The project in the war-torn Democratic Republic of Congo (DRC) includes hacking through lava deposits from a live volcano to lay pipes for the water.

It is being funded by the UK Department for International Development.

International Development Secretary Justine Greening visited Mercy Corps headquarters in Sciennes to meet programme director Lisa Seymour and hear more about the scheme.

Ms Seymour, 30, who was out in DRC before Christmas and will make another visit later this year, said: “This is our biggest grant from DFID [Department for International Development] to date. We already have a water project in the city of Goma, which will benefit 350,000 people, and this will build on that and establish water networks in at least two other cities, reaching another 1.5 million people.”

The work involves renovating existing, pipeworks and building new infrastructure.

She said: “Goma has a live volcano right next to it which erupted in 2006 and there is a lot of manual work involved in getting through the lava. You would normally drill through it with machinery, but a lot of it has to be done by hand. It is quite an arduous task.”

The project will take up to five years to complete.

Five million people died in a war between the government and rebel groups in 1998-2003.

The conflict continues and millions of people have been displaced.

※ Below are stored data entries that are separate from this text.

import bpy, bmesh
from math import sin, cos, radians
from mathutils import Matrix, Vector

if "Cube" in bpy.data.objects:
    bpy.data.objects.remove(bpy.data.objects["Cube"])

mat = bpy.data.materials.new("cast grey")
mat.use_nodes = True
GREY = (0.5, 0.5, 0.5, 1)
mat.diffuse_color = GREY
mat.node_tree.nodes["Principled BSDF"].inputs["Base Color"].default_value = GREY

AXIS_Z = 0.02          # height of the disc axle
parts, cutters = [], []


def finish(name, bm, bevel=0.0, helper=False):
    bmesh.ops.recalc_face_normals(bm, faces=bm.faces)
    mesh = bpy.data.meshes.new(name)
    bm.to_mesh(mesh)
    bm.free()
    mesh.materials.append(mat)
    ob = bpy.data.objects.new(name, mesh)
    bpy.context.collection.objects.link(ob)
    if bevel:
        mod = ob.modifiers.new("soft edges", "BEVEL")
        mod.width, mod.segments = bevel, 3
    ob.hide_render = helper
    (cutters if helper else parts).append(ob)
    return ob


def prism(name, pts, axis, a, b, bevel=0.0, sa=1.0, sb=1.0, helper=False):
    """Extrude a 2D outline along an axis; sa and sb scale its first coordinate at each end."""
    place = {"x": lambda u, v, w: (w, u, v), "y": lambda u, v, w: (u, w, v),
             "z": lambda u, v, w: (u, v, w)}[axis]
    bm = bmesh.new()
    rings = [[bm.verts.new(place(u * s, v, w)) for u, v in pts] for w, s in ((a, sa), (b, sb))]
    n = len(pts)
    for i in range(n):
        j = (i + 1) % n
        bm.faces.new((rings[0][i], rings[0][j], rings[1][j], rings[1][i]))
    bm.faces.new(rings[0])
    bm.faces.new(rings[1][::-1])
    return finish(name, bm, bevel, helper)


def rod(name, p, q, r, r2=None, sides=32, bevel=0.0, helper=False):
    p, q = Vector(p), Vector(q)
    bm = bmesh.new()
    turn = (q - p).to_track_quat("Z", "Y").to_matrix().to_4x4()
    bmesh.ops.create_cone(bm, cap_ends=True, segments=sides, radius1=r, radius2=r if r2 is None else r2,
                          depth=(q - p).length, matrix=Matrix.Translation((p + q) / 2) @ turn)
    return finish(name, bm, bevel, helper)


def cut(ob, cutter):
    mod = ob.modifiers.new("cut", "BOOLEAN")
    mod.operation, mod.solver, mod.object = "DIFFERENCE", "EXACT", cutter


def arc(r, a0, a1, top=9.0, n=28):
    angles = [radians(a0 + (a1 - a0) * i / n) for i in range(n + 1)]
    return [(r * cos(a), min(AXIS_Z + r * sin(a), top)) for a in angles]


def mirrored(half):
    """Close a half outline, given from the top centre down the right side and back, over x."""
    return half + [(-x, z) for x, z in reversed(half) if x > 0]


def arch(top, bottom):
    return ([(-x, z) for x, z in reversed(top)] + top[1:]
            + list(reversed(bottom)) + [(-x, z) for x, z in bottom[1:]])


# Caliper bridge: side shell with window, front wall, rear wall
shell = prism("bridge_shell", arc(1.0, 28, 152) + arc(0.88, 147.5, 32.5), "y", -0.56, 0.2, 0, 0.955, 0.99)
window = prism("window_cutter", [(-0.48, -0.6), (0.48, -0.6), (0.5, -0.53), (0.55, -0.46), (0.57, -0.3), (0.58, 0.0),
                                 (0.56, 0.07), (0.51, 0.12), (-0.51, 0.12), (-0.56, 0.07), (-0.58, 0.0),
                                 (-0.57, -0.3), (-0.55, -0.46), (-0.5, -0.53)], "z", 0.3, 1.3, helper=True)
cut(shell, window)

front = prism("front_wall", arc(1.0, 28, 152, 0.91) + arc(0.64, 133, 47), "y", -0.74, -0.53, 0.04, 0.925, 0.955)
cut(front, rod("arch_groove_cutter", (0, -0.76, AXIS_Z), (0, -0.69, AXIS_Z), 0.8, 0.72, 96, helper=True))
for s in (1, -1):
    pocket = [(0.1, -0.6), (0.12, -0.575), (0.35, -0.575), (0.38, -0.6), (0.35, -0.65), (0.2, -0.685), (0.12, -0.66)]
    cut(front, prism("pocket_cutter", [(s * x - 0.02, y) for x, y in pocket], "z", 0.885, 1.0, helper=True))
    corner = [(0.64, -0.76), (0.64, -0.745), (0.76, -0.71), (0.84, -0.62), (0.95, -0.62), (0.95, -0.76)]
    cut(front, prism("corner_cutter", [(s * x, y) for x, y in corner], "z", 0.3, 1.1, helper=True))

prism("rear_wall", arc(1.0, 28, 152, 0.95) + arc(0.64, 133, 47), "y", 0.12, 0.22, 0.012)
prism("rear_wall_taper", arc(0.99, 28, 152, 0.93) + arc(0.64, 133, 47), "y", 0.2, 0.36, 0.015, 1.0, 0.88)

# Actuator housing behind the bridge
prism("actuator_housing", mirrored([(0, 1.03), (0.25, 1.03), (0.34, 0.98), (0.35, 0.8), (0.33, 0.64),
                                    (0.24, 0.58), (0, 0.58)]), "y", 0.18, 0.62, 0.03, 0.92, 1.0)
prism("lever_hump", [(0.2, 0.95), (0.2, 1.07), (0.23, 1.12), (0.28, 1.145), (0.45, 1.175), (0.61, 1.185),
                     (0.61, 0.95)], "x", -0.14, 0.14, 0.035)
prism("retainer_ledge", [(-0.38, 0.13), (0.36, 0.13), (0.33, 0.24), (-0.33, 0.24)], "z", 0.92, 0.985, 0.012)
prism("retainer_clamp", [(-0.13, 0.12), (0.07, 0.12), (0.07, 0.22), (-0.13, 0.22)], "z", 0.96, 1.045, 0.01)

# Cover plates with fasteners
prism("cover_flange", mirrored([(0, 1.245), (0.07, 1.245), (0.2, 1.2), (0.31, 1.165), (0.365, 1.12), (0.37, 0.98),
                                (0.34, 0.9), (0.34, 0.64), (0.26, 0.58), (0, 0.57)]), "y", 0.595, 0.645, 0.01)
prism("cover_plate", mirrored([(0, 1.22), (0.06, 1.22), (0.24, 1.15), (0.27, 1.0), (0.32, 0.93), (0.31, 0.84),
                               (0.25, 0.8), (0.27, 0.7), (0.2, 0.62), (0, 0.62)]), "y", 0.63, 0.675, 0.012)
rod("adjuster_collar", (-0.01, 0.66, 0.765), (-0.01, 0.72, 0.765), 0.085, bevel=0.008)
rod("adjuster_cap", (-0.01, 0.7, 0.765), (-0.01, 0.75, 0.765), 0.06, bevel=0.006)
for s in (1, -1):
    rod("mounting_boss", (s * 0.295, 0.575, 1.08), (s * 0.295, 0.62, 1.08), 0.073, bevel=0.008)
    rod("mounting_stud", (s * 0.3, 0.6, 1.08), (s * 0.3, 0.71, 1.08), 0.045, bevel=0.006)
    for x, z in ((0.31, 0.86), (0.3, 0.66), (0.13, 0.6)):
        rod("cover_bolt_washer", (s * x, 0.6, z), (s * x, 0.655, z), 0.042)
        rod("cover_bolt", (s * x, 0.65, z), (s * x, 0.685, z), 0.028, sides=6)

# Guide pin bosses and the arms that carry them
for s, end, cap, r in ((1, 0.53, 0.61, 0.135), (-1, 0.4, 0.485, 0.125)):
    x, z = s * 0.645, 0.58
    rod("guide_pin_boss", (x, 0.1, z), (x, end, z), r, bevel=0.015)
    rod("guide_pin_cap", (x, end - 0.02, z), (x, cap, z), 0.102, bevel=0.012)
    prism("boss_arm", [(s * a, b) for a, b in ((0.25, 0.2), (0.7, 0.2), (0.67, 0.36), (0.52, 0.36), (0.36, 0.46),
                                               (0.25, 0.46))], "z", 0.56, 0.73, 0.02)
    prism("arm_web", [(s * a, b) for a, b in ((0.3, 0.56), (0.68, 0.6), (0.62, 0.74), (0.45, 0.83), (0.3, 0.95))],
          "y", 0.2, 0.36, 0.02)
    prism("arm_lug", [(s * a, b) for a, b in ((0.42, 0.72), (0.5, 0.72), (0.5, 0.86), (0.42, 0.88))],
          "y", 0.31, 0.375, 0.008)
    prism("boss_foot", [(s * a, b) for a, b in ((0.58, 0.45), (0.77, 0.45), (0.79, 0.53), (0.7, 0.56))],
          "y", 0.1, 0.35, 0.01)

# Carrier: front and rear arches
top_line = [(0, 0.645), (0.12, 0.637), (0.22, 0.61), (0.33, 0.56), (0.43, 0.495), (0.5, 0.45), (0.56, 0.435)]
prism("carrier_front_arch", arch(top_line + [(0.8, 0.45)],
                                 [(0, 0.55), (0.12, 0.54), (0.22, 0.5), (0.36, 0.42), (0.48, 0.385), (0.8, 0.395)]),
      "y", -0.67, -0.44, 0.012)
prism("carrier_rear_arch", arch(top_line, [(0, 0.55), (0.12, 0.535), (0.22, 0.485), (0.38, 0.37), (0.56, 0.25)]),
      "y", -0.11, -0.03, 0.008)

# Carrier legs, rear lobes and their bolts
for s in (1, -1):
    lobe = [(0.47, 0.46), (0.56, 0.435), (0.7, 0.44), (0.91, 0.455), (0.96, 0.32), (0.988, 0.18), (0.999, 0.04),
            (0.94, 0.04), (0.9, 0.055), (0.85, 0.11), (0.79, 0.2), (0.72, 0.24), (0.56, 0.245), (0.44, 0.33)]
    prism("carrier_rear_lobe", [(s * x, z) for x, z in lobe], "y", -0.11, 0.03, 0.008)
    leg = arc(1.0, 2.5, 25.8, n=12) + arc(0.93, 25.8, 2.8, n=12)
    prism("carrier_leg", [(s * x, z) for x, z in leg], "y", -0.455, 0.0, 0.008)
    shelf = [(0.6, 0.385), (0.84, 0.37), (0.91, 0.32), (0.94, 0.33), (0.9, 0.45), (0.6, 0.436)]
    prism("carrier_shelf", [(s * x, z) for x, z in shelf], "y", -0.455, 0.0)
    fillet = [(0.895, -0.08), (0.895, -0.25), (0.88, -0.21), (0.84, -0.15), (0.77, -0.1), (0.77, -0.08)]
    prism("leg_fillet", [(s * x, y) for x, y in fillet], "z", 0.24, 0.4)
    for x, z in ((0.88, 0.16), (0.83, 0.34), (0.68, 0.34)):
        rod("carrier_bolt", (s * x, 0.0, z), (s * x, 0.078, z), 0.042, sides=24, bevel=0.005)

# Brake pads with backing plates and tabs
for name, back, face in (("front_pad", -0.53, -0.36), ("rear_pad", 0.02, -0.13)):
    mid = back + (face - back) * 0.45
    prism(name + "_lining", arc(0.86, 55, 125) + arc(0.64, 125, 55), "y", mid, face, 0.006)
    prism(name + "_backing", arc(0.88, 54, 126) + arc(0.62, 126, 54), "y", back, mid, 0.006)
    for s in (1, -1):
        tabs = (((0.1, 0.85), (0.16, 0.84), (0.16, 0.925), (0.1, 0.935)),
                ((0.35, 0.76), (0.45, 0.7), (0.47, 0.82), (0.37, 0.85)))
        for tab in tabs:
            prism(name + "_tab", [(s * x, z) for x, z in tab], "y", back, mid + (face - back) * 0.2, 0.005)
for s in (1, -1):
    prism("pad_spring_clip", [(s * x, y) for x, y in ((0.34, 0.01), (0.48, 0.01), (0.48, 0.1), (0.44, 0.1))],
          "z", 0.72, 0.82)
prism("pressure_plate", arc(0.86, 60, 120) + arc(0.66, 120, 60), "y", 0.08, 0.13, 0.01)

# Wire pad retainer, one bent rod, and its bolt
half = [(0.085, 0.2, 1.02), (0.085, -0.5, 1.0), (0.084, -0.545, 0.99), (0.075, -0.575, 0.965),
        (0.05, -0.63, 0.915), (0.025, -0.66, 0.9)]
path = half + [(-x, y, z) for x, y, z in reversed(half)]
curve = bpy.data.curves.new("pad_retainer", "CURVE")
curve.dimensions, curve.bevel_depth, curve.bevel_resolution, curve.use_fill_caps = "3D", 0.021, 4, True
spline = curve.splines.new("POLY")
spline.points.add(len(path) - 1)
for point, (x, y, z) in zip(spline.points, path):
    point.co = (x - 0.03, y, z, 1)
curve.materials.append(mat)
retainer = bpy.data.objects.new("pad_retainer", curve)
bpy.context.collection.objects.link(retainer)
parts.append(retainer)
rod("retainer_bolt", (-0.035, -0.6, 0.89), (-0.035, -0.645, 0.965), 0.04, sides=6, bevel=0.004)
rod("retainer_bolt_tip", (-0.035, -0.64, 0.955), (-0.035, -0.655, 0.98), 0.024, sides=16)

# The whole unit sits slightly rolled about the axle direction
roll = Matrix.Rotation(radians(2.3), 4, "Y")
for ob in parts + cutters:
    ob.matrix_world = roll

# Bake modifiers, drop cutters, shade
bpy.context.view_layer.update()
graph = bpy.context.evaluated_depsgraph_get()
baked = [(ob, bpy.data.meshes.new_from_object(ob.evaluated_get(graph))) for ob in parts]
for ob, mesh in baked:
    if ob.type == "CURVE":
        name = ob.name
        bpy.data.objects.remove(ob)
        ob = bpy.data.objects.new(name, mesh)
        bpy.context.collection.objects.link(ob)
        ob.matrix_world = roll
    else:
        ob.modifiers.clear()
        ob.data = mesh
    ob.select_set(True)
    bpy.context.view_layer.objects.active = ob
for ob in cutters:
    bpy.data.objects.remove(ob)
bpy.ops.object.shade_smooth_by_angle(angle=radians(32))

Ms Seymour said 51 million people in DRC – three-quarters of the population – had no access to clean water. “Water-borne diseases are rife and when a child has diarrhoea, for example, and you want to rehydrate them all you have to give them is more dirty water. It is a vicious circle.

“But this is the kind of project that once we have established it, it can be replicated in other cities.”

Mercy Corps will also work with local organisations to make sure operators know how to maintain the water system once it is up and running and educate people in essential hygiene and water storage.

After her visit to the charity, Ms Greening said: “The UK is helping over a million people in the Democratic Republic of Congo get access to much-needed clean water and sanitation thanks to the work of Edinburgh’s Mercy Corps.

“The bravery and hard work of aid workers like Lisa make this possible. Families in one of the most deprived regions in the world have the chance of a better future thanks to their efforts.”

Mercy Corps was formed after rescue workers from Edinburgh-based Scottish European Aid and a US organisation Mercy Corps came together to help Romanian orphans in the late 1980s.